_EXERCISE_:
Please set the lines down again exactly, from the top of the entries through the line that contains "start, end = 0.03, 0.201".

_Collection entries_:
—————
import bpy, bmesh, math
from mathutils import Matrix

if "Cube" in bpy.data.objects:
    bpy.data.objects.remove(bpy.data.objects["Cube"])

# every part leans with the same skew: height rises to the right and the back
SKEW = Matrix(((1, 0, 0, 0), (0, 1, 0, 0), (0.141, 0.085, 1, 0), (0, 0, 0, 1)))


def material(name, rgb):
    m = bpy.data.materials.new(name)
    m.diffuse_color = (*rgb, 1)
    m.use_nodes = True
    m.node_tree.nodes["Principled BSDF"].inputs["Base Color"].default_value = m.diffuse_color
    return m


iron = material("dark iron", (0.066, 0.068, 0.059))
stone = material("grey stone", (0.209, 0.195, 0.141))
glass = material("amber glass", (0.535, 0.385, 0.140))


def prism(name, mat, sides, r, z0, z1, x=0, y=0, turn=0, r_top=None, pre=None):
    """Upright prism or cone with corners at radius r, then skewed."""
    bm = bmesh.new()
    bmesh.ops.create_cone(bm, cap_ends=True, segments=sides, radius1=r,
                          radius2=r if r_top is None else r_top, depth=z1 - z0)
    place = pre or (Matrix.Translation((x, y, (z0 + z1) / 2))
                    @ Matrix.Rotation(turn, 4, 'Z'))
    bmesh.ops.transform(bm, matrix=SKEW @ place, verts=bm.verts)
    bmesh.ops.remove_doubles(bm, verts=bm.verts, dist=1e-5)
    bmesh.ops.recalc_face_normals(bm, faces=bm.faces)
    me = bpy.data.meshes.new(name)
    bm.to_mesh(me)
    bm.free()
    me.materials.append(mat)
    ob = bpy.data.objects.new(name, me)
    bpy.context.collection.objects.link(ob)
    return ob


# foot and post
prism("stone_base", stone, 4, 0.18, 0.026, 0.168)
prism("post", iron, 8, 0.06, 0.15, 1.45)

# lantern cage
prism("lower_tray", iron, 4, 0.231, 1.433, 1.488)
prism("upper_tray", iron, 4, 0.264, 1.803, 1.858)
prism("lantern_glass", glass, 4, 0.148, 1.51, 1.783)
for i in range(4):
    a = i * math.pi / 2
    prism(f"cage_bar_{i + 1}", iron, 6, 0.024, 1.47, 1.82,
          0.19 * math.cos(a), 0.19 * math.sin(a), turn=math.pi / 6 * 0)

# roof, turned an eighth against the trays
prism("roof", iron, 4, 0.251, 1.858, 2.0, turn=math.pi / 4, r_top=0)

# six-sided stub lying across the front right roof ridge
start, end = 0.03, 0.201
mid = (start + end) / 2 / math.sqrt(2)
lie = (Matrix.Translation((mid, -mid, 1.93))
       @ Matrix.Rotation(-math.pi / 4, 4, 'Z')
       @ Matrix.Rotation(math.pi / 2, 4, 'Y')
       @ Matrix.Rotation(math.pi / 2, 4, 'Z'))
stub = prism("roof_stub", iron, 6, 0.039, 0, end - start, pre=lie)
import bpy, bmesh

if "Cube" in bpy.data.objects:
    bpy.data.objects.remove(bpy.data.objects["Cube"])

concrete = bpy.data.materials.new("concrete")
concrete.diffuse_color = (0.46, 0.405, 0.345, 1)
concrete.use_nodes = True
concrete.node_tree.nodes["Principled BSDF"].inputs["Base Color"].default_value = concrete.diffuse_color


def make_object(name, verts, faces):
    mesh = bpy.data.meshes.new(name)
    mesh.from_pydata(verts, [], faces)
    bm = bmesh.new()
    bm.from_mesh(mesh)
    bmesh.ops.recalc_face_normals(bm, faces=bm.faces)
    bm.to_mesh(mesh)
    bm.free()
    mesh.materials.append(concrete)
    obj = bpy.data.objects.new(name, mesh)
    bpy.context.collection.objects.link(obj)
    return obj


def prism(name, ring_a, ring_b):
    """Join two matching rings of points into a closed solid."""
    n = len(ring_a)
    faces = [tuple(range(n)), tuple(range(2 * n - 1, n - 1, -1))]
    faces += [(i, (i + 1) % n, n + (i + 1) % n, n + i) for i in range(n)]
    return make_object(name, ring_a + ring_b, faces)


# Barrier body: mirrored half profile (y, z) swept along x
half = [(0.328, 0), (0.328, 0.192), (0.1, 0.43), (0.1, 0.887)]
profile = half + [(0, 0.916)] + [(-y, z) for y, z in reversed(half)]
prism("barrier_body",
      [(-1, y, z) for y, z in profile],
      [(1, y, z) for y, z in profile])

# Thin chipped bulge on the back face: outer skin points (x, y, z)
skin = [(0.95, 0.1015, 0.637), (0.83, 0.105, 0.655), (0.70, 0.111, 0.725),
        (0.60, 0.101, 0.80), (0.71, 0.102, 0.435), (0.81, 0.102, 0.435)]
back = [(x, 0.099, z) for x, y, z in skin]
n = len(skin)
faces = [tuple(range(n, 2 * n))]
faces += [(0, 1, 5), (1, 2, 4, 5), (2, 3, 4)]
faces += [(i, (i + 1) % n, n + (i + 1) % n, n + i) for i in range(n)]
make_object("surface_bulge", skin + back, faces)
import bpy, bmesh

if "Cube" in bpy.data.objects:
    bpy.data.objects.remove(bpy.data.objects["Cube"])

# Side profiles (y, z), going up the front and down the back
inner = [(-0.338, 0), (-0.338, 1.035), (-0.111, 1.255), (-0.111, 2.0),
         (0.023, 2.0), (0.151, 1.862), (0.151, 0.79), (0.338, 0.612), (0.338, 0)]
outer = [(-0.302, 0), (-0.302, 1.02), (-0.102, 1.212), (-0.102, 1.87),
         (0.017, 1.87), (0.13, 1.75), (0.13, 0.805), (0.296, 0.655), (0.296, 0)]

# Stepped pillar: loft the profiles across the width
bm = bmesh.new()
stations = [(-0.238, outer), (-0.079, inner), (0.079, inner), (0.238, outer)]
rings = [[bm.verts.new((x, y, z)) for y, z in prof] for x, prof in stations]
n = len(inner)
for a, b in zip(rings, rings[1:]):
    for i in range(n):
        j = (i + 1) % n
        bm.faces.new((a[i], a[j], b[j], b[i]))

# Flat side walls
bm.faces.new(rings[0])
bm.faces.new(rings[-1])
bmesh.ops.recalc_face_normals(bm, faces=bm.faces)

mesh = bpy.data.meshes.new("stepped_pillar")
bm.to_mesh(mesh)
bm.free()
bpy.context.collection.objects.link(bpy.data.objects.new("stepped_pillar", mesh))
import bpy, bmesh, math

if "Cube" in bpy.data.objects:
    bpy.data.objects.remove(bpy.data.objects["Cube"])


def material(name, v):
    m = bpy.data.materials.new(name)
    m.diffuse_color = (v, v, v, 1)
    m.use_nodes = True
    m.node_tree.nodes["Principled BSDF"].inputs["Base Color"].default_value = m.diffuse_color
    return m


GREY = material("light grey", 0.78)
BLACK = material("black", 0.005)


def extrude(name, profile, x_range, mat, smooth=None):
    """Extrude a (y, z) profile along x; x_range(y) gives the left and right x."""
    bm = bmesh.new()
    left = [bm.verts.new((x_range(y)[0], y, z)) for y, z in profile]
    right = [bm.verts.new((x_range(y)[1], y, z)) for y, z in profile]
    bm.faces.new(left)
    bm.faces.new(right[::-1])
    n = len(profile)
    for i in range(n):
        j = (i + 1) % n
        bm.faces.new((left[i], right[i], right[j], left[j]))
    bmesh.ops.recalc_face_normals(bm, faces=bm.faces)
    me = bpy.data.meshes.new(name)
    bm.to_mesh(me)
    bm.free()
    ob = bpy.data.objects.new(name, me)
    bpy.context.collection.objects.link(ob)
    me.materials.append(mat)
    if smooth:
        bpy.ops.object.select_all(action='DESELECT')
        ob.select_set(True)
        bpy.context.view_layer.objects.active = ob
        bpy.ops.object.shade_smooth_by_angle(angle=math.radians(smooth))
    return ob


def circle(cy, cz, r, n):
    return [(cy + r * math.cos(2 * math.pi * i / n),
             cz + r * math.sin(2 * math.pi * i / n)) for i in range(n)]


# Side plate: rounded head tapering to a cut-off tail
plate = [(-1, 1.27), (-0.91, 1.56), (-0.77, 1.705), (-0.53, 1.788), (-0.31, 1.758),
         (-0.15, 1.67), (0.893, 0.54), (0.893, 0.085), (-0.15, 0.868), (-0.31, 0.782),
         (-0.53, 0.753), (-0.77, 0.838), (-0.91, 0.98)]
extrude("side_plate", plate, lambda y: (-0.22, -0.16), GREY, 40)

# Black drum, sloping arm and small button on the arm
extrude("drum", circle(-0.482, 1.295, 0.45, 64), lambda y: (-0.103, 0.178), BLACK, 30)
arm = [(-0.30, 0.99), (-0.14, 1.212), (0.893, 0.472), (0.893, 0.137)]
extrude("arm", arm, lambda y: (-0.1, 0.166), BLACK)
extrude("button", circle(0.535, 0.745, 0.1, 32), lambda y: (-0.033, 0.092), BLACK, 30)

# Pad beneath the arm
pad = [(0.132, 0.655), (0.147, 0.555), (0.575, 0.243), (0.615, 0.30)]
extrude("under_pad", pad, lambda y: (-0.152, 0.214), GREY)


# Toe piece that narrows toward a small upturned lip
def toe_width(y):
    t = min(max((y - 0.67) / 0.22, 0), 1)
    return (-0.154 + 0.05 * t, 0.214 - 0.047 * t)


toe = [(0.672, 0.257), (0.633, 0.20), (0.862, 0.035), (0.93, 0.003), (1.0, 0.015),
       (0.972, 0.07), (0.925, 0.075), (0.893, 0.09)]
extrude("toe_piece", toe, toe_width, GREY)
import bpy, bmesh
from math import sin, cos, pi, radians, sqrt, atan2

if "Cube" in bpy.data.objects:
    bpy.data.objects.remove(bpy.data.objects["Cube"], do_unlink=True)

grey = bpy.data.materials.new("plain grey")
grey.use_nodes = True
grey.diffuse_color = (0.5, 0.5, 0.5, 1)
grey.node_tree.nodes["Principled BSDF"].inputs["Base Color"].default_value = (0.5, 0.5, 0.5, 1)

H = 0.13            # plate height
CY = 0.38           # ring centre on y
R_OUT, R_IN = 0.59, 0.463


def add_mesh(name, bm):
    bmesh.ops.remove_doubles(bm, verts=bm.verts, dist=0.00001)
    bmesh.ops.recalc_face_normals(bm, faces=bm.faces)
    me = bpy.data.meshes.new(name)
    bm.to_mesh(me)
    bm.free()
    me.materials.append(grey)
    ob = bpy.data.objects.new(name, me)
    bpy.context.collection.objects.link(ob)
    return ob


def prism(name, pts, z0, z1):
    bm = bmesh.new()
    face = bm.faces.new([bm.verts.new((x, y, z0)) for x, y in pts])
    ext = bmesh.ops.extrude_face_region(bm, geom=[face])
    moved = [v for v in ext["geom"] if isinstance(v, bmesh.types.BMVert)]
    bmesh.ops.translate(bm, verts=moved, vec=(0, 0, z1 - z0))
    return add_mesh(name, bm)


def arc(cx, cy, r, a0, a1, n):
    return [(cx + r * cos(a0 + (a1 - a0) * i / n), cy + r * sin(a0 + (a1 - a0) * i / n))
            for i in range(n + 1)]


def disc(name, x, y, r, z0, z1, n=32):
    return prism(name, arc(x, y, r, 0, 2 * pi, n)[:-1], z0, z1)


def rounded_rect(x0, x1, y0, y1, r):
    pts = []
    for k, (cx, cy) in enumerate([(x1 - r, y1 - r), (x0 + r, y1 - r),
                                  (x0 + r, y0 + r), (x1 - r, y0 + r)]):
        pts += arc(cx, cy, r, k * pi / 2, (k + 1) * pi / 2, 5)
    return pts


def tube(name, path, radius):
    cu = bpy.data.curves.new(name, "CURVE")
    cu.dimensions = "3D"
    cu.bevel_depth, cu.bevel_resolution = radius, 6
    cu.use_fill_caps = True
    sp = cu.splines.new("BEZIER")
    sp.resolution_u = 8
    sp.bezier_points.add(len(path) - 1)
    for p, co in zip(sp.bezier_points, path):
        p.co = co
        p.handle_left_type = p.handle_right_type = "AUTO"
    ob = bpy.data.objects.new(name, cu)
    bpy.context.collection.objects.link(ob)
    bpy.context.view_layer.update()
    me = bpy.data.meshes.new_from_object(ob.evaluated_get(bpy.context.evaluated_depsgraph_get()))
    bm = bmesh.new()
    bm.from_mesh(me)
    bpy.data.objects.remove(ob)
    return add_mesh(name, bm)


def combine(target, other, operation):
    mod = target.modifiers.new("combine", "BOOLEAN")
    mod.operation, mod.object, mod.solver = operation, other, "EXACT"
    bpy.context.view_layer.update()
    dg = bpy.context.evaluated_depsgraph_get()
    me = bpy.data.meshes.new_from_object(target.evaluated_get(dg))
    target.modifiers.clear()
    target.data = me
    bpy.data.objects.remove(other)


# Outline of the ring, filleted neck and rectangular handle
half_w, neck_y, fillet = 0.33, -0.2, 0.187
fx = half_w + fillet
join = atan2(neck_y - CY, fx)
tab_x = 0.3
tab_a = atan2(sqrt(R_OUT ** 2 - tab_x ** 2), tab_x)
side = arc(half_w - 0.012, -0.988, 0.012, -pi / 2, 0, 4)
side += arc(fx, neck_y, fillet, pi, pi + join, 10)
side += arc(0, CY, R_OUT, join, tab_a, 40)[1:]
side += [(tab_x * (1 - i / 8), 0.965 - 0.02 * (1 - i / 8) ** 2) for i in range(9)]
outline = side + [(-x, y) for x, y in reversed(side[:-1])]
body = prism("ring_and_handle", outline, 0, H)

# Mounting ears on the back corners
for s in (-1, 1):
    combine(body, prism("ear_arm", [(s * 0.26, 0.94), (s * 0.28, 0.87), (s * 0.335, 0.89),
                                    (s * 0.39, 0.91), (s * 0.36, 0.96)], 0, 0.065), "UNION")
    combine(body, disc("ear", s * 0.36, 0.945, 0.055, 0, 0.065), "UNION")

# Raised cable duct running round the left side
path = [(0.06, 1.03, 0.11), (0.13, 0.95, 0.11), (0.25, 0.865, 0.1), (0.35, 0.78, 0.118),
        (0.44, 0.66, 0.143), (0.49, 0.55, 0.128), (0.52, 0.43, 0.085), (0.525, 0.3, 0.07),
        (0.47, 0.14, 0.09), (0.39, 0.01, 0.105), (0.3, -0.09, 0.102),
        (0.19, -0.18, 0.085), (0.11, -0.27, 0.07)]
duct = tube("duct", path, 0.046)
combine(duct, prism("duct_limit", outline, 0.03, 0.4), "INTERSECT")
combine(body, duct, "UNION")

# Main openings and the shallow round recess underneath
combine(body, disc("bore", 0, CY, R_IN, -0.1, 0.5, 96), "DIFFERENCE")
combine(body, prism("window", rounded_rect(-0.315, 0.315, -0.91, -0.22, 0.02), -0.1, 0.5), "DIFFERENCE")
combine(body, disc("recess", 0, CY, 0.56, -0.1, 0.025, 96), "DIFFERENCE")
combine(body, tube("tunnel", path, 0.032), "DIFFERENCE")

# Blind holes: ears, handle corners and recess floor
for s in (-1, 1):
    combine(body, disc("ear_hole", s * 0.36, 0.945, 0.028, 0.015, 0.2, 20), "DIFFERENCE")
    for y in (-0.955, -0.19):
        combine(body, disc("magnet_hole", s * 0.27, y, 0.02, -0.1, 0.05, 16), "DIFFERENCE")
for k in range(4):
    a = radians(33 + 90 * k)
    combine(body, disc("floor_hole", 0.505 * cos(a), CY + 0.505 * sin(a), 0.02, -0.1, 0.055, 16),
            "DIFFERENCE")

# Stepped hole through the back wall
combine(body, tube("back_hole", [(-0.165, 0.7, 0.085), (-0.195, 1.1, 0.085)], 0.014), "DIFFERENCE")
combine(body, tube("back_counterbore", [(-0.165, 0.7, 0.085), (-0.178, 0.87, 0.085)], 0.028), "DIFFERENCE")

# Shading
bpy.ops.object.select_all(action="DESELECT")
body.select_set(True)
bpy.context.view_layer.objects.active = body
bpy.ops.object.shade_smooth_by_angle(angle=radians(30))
—————
_RESPONSE TO THIS EXERCISE_:
import bpy, bmesh, math
from mathutils import Matrix

if "Cube" in bpy.data.objects:
    bpy.data.objects.remove(bpy.data.objects["Cube"])

# every part leans with the same skew: height rises to the right and the back
SKEW = Matrix(((1, 0, 0, 0), (0, 1, 0, 0), (0.141, 0.085, 1, 0), (0, 0, 0, 1)))


def material(name, rgb):
    m = bpy.data.materials.new(name)
    m.diffuse_color = (*rgb, 1)
    m.use_nodes = True
    m.node_tree.nodes["Principled BSDF"].inputs["Base Color"].default_value = m.diffuse_color
    return m


iron = material("dark iron", (0.066, 0.068, 0.059))
stone = material("grey stone", (0.209, 0.195, 0.141))
glass = material("amber glass", (0.535, 0.385, 0.140))


def prism(name, mat, sides, r, z0, z1, x=0, y=0, turn=0, r_top=None, pre=None):
    """Upright prism or cone with corners at radius r, then skewed."""
    bm = bmesh.new()
    bmesh.ops.create_cone(bm, cap_ends=True, segments=sides, radius1=r,
                          radius2=r if r_top is None else r_top, depth=z1 - z0)
    place = pre or (Matrix.Translation((x, y, (z0 + z1) / 2))
                    @ Matrix.Rotation(turn, 4, 'Z'))
    bmesh.ops.transform(bm, matrix=SKEW @ place, verts=bm.verts)
    bmesh.ops.remove_doubles(bm, verts=bm.verts, dist=1e-5)
    bmesh.ops.recalc_face_normals(bm, faces=bm.faces)
    me = bpy.data.meshes.new(name)
    bm.to_mesh(me)
    bm.free()
    me.materials.append(mat)
    ob = bpy.data.objects.new(name, me)
    bpy.context.collection.objects.link(ob)
    return ob


# foot and post
prism("stone_base", stone, 4, 0.18, 0.026, 0.168)
prism("post", iron, 8, 0.06, 0.15, 1.45)

# lantern cage
prism("lower_tray", iron, 4, 0.231, 1.433, 1.488)
prism("upper_tray", iron, 4, 0.264, 1.803, 1.858)
prism("lantern_glass", glass, 4, 0.148, 1.51, 1.783)
for i in range(4):
    a = i * math.pi / 2
    prism(f"cage_bar_{i + 1}", iron, 6, 0.024, 1.47, 1.82,
          0.19 * math.cos(a), 0.19 * math.sin(a), turn=math.pi / 6 * 0)

# roof, turned an eighth against the trays
prism("roof", iron, 4, 0.251, 1.858, 2.0, turn=math.pi / 4, r_top=0)

# six-sided stub lying across the front right roof ridge
start, end = 0.03, 0.201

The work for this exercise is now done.